The reply to the records below should contain exactly the lines from the line with "if (z > 0.1) return 'slope';" through the line with "for (const [x, z, length]", and nothing besides.
BEGIN Data shown
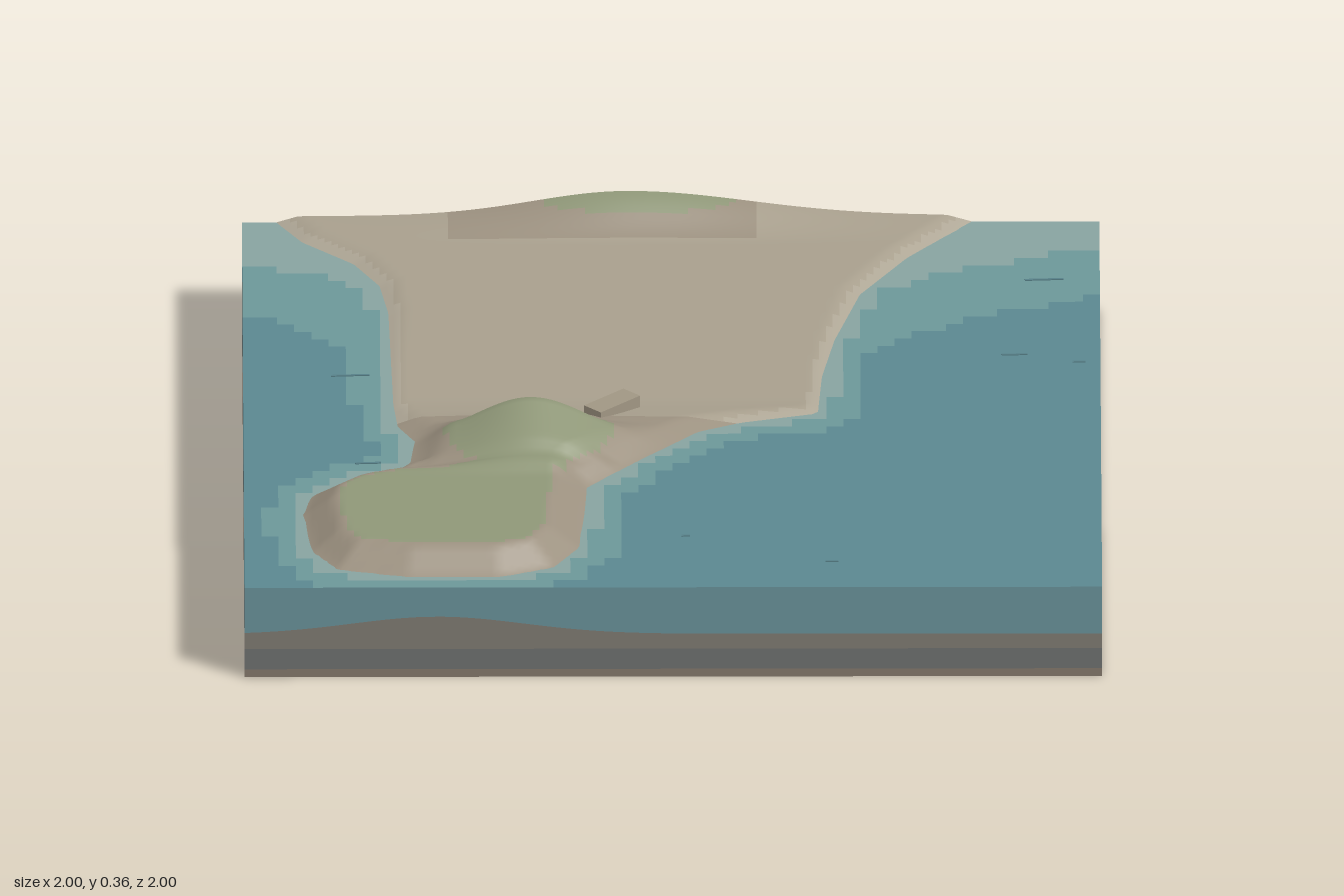
import * as THREE from 'three';

const SEA = 0.23;
const COAST = [
  [-0.98, -1.3], [-0.92, -1], [-0.86, -0.89], [-0.74, -0.77], [-0.68, -0.65], [-0.66, -0.5], [-0.65, 0], [-0.64, 0.12],
  [-0.6, 0.2], [-0.61, 0.32], [-0.66, 0.38], [-0.76, 0.42], [-0.84, 0.5], [-0.86, 0.6], [-0.84, 0.8],
  [-0.78, 0.9], [-0.62, 0.94], [-0.4, 0.94], [-0.28, 0.89], [-0.22, 0.78], [-0.2, 0.45], [-0.1, 0.33],
  [0.06, 0.15], [0.16, 0.1], [0.34, 0.05], [0.35, -0.15], [0.38, -0.35], [0.44, -0.6], [0.55, -0.8],
  [0.7, -1], [0.85, -1.3],
];
// z, height of the ridge crest above the low ground
const RIDGE = [[0.08, 0], [0.15, 0.02], [0.17, 0.05], [0.23, 0.11], [0.32, 0.085], [0.37, 0.07], [0.43, 0.03], [0.48, 0]];

const mat = (color) => new THREE.MeshStandardMaterial({ color, roughness: 0.9 });
const ramp = (a, b, v) => {
  const t = THREE.MathUtils.clamp((v - a) / (b - a), 0, 1);
  return t * t * (3 - 2 * t);
};
const bell = (v, s) => Math.exp(-(v * v) / (2 * s * s));

// Signed distance to the coast, positive on land
function coastDistance(x, z) {
  let best = Infinity, inside = false;
  COAST.forEach(([ax, az], i) => {
    const [bx, bz] = COAST[(i + 1) % COAST.length];
    const dx = bx - ax, dz = bz - az;
    const t = THREE.MathUtils.clamp(((x - ax) * dx + (z - az) * dz) / (dx * dx + dz * dz), 0, 1);
    best = Math.min(best, Math.hypot(x - ax - t * dx, z - az - t * dz));
    if ((az > z) !== (bz > z) && x < ax + ((z - az) * dx) / dz) inside = !inside;
  });
  return inside ? best : -best;
}

function ridgeHeight(z) {
  for (let i = 1; i < RIDGE.length; i++) {
    const [z0, h0] = RIDGE[i - 1], [z1, h1] = RIDGE[i];
    if (z >= z0 && z <= z1) return h0 + ((h1 - h0) * (z - z0)) / (z1 - z0);
  }
  return 0;
}

function landHeight(x, z) {
  const d = coastDistance(x, z);
  if (d <= 0) return SEA + Math.max(d * 0.35, -0.03);
  const low = 0.006 + 0.01 * ramp(0, -0.85, z) + 0.014 * ramp(-0.02, 0.14, z);
  const plateau = 0.05 * ramp(0.36, 0.46, z);
  const ridge = ridgeHeight(z) * bell(x + 0.33, 0.13) * Math.min(1, d / 0.08);
  const back = 0.064 * bell(x + 0.1, x < -0.1 ? 0.22 : 0.28) * ramp(-0.85, -1, z);
  return SEA + Math.min(Math.max(low, plateau), d * (z > 0.36 ? 0.7 : 0.35)) + ridge + back;
}

const seabed = (x, z) => 0.11 + 0.1 * ramp(-0.1, -1, z) + 0.045 * bell(x + 0.55, 0.2) * ramp(0.5, 1, z);

// Grid of cells, sorted into one mesh per surface class
function classedGrid(n, height, classify, materials) {
  const grid = new THREE.PlaneGeometry(2, 2, n, n).rotateX(-Math.PI / 2);
  const pos = grid.attributes.position, index = grid.index.array;
  for (let i = 0; i < pos.count; i++) pos.setY(i, height(pos.getX(i), pos.getZ(i)));
  grid.computeVertexNormals();
  const sets = {};
  for (let i = 0; i < index.length; i += 6) {
    const cell = Array.from(index.slice(i, i + 6));
    const mean = (get) => cell.reduce((s, k) => s + get(k), 0) / 6;
    const top = Math.max(...cell.map((k) => pos.getY(k)));
    const name = classify(mean((k) => pos.getX(k)), mean((k) => pos.getZ(k)), top);
    if (name) (sets[name] ??= []).push(...cell);
  }
  return Object.entries(sets).map(([name, cells]) => {
    const part = grid.clone();
    part.setIndex(cells);
    const mesh = new THREE.Mesh(part.toNonIndexed(), materials[name]);
    mesh.name = name;
    return mesh;
  });
}

// Strip of wall between two height rules along all four sides
function wallLayer(name, color, bottom, top) {
  const corners = [[-1, 1], [1, 1], [1, -1], [-1, -1]], n = 60, verts = [];
  corners.forEach(([ax, az], s) => {
    const [bx, bz] = corners[(s + 1) % 4];
    const at = (t) => [ax + (bx - ax) * t, az + (bz - az) * t];
    for (let i = 0; i < n; i++) {
      const [x0, z0] = at(i / n), [x1, z1] = at((i + 1) / n);
      const a = [x0, bottom(x0, z0), z0], b = [x1, bottom(x1, z1), z1];
      const c = [x1, top(x1, z1), z1], e = [x0, top(x0, z0), z0];
      verts.push(...a, ...b, ...c, ...a, ...c, ...e);
    }
  });
  const geo = new THREE.BufferGeometry();
  geo.setAttribute('position', new THREE.Float32BufferAttribute(verts, 3));
  geo.computeVertexNormals();
  const mesh = new THREE.Mesh(geo, mat(color));
  mesh.name = name;
  return mesh;
}

export function createModel() {
  const group = new THREE.Group();
  const add = (name, geo, color, x, y, z, ry = 0) => {
    const mesh = new THREE.Mesh(geo, mat(color));
    mesh.name = name;
    mesh.position.set(x, y, z);
    mesh.rotation.y = ry;
    group.add(mesh);
    return mesh;
  };

  // Land: sand flats, pale beach, grassy tops and bare slopes
  group.add(...classedGrid(125, landHeight, (x, z, top) => {
    if (top <= SEA) return null;
    const d = coastDistance(x, z);
    if (z > 0.46) return d > 0.08 ? 'grass' : 'slope';
    if (z > 0.16 && top > 0.285 && x < -0.14) return 'grass';
    if (z < -0.93 && top > 0.29) return 'grass';
    if (z < -0.87 && x > -0.52 && x < 0.2) return 'slope';
    if (z > 0.1) return 'slope';
    return d < 0.025 ? 'beach' : 'sand';
  }, { sand: mat(0xa89f8d), beach: mat(0xafa796), grass: mat(0x8f9778), slope: mat(0x9c9180) }));

  // Water: stepped bands from the shore to the deep
  group.add(...classedGrid(50, () => SEA, (x, z) => {
    const d = coastDistance(x, z);
    if (d > 0.06) return null;
    if (-d < 0.035 + 0.4 * ramp(-0.6, -1, z)) return 'shoreWater';
    if (-d < 0.09 + 0.5 * ramp(-0.25, -0.75, z)) return 'shallowWater';
    return 'deepWater';
  }, { shoreWater: mat(0x87a3a0), shallowWater: mat(0x6c9799), deepWater: mat(0x5b8790) }));

  // Cut sides with layered ground
  const level = (y) => () => y;
  const ground = (x, z) => Math.max(seabed(x, z), landHeight(x, z) > SEA ? landHeight(x, z) : 0);
  group.add(
    wallLayer('lowerStratum', 0x85796c, level(0), level(0.02)),
    wallLayer('rockStratum', 0x6f7170, level(0.02), level(0.072)),
    wallLayer('soilStratum', 0x7f7b73, level(0.072), ground),
    wallLayer('waterSide', 0x6a929a, ground, (x, z) => Math.max(SEA, ground(x, z))),
  );
  add('underside', new THREE.PlaneGeometry(2, 2).rotateX(Math.PI / 2), 0x4a443e, 0, 0, 0);

  // Low hut where the spit begins
  add('hut', new THREE.BoxGeometry(0.13, 0.03, 0.055), 0xa09683, -0.14, 0.254, 0.06, Math.PI / 4);

  // Small marker by the ridge
  for (const s of [-1, 1]) {
    add('marker', new THREE.BoxGeometry(0.005, 0.022, 0.005), 0x5a564c, -0.19 + s * 0.005, 0.265, 0.2)
      .rotation.z = -s * 0.4;
  }

  // Ripples on the water
  const ripples = [[0.87, -0.68, 0.09], [-0.75, -0.16, 0.09], [0.8, -0.27, 0.06], [0.95, -0.23, 0.03],
    [-0.71, 0.32, 0.06], [0.03, 0.72, 0.02], [0.37, 0.86, 0.03]];
  for (const [x, z, length] of ripples) {
    add('ripple', new THREE.BoxGeometry(length, 0.003, 0.006), 0x567f87, x, SEA + 0.001, z, 0.06);
  }
  return group;
}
END Data shown
**The answer**
    if (z > 0.1) return 'slope';
    return d < 0.025 ? 'beach' : 'sand';
  }, { sand: mat(0xa89f8d), beach: mat(0xafa796), grass: mat(0x8f9778), slope: mat(0x9c9180) }));

  // Water: stepped bands from the shore to the deep
  group.add(...classedGrid(50, () => SEA, (x, z) => {
    const d = coastDistance(x, z);
    if (d > 0.06) return null;
    if (-d < 0.035 + 0.4 * ramp(-0.6, -1, z)) return 'shoreWater';
    if (-d < 0.09 + 0.5 * ramp(-0.25, -0.75, z)) return 'shallowWater';
    return 'deepWater';
  }, { shoreWater: mat(0x87a3a0), shallowWater: mat(0x6c9799), deepWater: mat(0x5b8790) }));

  // Cut sides with layered ground
  const level = (y) => () => y;
  const ground = (x, z) => Math.max(seabed(x, z), landHeight(x, z) > SEA ? landHeight(x, z) : 0);
  group.add(
    wallLayer('lowerStratum', 0x85796c, level(0), level(0.02)),
    wallLayer('rockStratum', 0x6f7170, level(0.02), level(0.072)),
    wallLayer('soilStratum', 0x7f7b73, level(0.072), ground),
    wallLayer('waterSide', 0x6a929a, ground, (x, z) => Math.max(SEA, ground(x, z))),
  );
  add('underside', new THREE.PlaneGeometry(2, 2).rotateX(Math.PI / 2), 0x4a443e, 0, 0, 0);

  // Low hut where the spit begins
  add('hut', new THREE.BoxGeometry(0.13, 0.03, 0.055), 0xa09683, -0.14, 0.254, 0.06, Math.PI / 4);

  // Small marker by the ridge
  for (const s of [-1, 1]) {
    add('marker', new THREE.BoxGeometry(0.005, 0.022, 0.005), 0x5a564c, -0.19 + s * 0.005, 0.265, 0.2)
      .rotation.z = -s * 0.4;
  }

  // Ripples on the water
  const ripples = [[0.87, -0.68, 0.09], [-0.75, -0.16, 0.09], [0.8, -0.27, 0.06], [0.95, -0.23, 0.03],
    [-0.71, 0.32, 0.06], [0.03, 0.72, 0.02], [0.37, 0.86, 0.03]];
  for (const [x, z, length] of ripples) {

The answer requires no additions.